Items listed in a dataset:
• • • • •
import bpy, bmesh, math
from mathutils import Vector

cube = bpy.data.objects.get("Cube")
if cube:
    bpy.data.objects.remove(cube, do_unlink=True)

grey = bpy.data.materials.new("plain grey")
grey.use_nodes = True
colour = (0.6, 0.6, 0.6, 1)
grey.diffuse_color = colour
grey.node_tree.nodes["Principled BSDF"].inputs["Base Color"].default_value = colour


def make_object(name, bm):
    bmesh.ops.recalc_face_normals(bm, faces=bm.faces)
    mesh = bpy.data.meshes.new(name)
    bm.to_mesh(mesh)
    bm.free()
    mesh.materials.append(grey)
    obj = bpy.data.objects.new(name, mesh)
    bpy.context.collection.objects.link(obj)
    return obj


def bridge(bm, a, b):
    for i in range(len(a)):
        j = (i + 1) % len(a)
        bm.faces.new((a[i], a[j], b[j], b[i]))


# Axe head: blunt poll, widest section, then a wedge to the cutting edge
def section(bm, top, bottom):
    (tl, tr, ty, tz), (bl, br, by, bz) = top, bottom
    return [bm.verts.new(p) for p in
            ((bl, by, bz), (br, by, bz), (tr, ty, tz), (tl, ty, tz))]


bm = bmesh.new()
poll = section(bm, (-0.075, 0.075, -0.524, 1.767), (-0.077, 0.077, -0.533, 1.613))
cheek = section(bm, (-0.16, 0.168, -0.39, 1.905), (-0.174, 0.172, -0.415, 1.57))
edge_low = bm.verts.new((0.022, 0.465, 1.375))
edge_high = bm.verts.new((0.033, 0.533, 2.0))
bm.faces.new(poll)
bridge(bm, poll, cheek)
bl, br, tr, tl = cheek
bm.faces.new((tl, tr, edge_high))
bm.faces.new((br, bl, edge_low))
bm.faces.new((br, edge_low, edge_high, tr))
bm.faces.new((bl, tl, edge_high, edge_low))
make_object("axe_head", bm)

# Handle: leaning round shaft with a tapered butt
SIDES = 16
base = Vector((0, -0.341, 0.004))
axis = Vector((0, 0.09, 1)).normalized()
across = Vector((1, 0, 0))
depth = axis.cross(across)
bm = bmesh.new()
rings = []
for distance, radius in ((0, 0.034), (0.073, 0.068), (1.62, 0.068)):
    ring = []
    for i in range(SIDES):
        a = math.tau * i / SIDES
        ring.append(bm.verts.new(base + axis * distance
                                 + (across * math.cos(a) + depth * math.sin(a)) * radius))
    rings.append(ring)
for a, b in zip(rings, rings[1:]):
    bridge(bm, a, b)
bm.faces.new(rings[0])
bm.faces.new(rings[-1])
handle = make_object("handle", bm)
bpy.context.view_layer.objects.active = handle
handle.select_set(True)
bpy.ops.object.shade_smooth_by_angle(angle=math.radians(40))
• • • • •
Problem details: Among the records above, a stretch begins at the line containing "# Axe head: blunt" and ends at the line containing "0.077, -0.533, 1.613))". Restate that stretch word for word, and nothing else.

Expected output:
# Axe head: blunt poll, widest section, then a wedge to the cutting edge
def section(bm, top, bottom):
    (tl, tr, ty, tz), (bl, br, by, bz) = top, bottom
    return [bm.verts.new(p) for p in
            ((bl, by, bz), (br, by, bz), (tr, ty, tz), (tl, ty, tz))]


bm = bmesh.new()
poll = section(bm, (-0.075, 0.075, -0.524, 1.767), (-0.077, 0.077, -0.533, 1.613))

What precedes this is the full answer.